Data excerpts
──────────
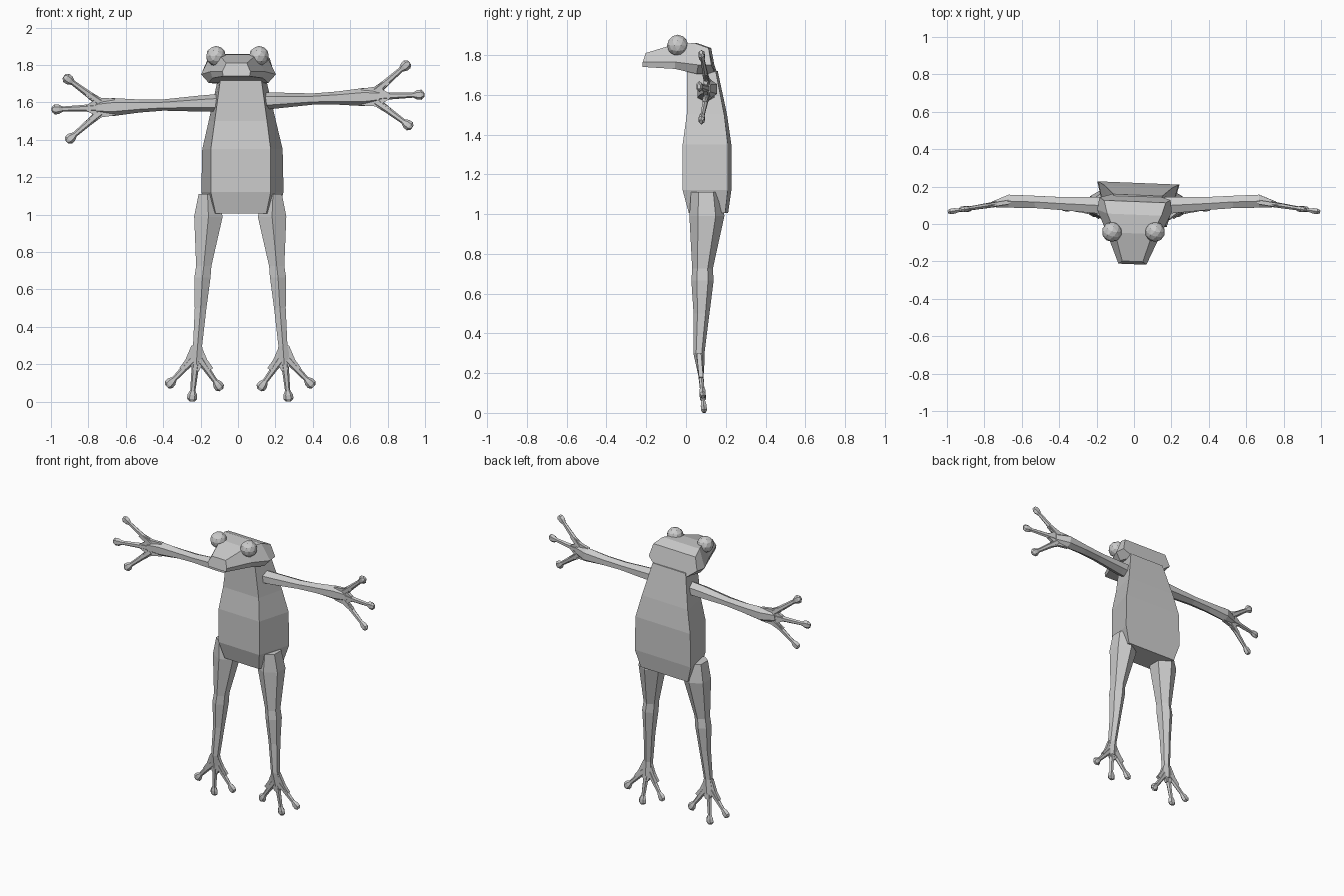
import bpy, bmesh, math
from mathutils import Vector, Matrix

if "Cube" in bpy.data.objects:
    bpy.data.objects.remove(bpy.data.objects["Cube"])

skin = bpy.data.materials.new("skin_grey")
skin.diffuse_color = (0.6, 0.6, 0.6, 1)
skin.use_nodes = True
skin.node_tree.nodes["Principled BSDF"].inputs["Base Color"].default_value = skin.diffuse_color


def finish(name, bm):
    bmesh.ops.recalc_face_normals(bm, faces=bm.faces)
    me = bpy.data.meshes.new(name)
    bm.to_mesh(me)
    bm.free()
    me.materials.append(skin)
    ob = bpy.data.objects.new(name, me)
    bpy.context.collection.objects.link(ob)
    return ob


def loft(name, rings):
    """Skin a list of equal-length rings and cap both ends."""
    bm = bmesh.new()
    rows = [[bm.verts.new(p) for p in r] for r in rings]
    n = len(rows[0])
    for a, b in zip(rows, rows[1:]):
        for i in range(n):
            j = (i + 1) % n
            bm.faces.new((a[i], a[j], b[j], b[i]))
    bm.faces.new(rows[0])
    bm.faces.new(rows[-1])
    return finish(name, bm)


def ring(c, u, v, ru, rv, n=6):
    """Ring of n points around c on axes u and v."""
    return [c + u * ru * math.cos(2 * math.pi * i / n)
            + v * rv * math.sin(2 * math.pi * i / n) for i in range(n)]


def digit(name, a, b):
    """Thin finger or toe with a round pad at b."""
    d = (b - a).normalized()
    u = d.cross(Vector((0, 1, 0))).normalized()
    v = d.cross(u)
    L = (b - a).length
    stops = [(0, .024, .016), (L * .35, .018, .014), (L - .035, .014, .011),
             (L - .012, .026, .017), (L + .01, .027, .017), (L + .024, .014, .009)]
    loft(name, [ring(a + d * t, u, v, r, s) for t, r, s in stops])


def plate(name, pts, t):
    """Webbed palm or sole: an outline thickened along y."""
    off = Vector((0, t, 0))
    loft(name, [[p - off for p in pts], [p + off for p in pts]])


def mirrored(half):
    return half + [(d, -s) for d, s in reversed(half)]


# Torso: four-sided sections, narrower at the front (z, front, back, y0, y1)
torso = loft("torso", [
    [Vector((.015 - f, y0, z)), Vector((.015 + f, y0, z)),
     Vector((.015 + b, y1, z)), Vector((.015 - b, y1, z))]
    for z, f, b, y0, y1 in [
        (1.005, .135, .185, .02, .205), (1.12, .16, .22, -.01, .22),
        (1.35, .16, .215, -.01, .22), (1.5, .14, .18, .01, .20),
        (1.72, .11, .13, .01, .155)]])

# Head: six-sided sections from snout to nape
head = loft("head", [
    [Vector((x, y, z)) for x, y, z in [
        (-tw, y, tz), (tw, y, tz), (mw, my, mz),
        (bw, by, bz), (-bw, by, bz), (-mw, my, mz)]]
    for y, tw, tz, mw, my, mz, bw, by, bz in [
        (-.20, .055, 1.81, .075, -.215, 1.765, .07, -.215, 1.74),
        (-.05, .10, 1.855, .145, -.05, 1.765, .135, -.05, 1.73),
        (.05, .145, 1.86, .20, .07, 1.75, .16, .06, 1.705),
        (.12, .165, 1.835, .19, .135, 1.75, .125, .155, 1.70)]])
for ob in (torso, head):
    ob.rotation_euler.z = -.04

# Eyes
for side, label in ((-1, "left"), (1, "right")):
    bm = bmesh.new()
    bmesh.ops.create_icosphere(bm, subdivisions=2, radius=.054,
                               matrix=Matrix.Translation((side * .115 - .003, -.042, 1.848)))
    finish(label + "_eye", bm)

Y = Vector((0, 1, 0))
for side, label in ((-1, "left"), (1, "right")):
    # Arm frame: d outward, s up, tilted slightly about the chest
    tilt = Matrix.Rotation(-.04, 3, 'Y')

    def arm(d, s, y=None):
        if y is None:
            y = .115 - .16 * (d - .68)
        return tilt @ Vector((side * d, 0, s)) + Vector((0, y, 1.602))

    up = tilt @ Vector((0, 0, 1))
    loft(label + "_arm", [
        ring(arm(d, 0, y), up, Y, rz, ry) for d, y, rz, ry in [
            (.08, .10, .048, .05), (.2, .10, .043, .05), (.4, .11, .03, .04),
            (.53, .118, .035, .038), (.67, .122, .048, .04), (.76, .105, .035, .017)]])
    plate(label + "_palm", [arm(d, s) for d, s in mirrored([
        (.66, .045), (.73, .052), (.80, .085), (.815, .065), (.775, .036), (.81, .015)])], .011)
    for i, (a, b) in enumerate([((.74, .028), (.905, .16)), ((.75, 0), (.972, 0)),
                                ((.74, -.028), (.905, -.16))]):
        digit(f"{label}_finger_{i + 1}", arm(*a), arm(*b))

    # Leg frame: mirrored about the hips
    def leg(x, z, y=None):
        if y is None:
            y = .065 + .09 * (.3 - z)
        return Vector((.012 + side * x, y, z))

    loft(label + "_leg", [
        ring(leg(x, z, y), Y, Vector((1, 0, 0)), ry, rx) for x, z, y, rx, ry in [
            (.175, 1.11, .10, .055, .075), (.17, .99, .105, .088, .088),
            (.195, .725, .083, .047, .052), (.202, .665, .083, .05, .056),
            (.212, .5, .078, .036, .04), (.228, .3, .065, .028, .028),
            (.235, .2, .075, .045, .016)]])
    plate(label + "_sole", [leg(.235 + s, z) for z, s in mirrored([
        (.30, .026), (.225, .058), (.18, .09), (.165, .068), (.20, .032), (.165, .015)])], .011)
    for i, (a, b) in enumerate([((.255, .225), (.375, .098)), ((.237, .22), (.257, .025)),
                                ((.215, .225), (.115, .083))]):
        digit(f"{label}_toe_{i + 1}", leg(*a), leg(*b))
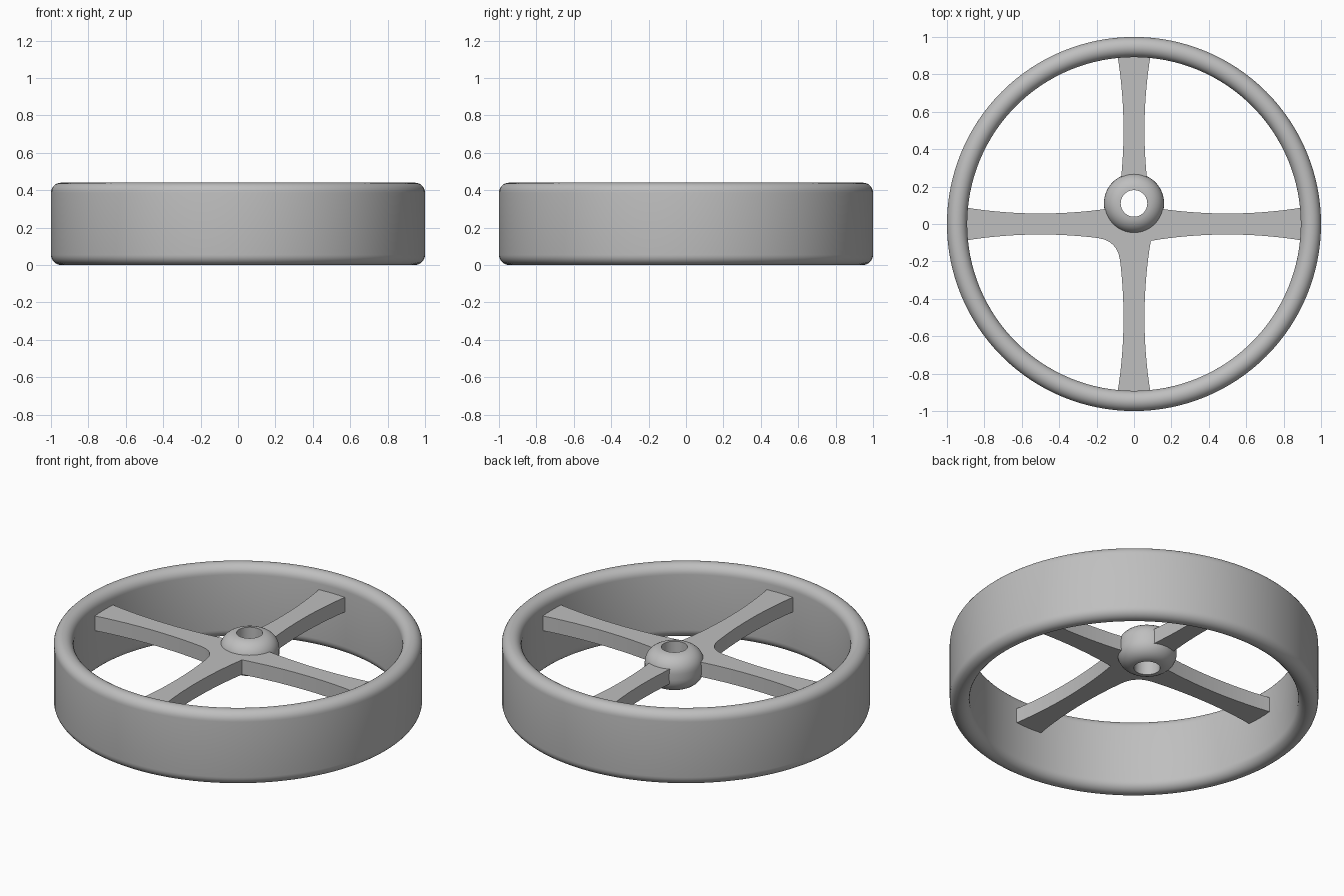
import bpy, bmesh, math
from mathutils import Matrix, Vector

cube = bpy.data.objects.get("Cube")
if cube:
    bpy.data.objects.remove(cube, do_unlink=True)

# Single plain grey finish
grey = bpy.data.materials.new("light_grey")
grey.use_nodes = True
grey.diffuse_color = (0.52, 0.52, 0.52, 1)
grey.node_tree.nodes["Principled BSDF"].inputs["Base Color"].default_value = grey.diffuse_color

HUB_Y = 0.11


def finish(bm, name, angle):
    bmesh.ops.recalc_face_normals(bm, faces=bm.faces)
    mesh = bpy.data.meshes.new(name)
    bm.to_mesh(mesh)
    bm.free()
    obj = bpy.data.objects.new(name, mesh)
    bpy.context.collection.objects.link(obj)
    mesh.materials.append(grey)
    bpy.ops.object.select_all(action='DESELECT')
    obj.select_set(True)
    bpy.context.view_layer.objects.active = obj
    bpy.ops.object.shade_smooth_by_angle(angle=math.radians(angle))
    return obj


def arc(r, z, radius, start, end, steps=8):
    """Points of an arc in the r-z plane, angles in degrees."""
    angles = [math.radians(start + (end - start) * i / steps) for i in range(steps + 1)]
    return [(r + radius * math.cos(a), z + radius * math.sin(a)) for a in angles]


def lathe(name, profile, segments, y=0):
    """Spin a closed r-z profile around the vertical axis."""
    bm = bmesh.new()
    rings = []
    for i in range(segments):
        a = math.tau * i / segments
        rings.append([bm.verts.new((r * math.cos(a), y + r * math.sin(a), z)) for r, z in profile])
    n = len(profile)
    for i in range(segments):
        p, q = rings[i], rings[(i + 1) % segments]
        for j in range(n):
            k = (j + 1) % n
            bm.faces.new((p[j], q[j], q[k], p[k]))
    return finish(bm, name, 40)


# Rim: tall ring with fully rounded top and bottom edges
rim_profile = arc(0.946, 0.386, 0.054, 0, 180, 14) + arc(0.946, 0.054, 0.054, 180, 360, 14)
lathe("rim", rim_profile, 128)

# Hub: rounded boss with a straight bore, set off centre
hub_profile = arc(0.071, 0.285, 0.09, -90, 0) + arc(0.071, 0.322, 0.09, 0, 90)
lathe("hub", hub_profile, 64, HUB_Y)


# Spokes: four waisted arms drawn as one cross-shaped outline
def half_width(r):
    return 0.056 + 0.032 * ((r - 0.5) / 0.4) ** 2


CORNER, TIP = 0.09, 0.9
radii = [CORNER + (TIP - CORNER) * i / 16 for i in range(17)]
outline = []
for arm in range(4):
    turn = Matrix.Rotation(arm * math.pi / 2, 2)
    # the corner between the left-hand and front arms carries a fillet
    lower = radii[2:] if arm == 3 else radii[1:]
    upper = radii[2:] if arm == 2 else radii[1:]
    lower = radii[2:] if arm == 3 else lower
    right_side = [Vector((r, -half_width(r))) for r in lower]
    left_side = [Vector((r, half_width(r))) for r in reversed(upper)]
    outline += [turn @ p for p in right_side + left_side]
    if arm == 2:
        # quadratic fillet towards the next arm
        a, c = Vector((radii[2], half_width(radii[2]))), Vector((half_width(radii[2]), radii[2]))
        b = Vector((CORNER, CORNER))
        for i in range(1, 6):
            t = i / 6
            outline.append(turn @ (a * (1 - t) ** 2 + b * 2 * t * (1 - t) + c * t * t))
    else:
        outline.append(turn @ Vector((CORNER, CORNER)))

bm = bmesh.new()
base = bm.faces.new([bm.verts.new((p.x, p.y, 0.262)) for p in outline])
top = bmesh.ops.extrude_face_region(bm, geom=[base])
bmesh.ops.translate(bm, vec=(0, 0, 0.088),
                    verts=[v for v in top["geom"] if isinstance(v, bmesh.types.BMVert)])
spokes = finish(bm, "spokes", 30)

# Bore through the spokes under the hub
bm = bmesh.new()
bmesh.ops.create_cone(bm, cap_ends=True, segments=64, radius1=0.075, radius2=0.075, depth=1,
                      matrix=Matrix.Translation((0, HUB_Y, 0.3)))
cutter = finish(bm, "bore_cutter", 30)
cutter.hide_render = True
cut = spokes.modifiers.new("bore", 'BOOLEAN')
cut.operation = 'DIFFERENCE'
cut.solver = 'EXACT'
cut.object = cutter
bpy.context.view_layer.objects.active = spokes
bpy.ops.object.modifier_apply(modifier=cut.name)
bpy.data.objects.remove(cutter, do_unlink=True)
──────────
# Instructions for the task
Could you retype exactly the lines above, starting at the line that contains "radii = [CORNER" and ending at the line that contains "left_side = [Vector((r, half_width(r)))", and nothing more?

# Task answer
radii = [CORNER + (TIP - CORNER) * i / 16 for i in range(17)]
outline = []
for arm in range(4):
    turn = Matrix.Rotation(arm * math.pi / 2, 2)
    # the corner between the left-hand and front arms carries a fillet
    lower = radii[2:] if arm == 3 else radii[1:]
    upper = radii[2:] if arm == 2 else radii[1:]
    lower = radii[2:] if arm == 3 else lower
    right_side = [Vector((r, -half_width(r))) for r in lower]
    left_side = [Vector((r, half_width(r))) for r in reversed(upper)]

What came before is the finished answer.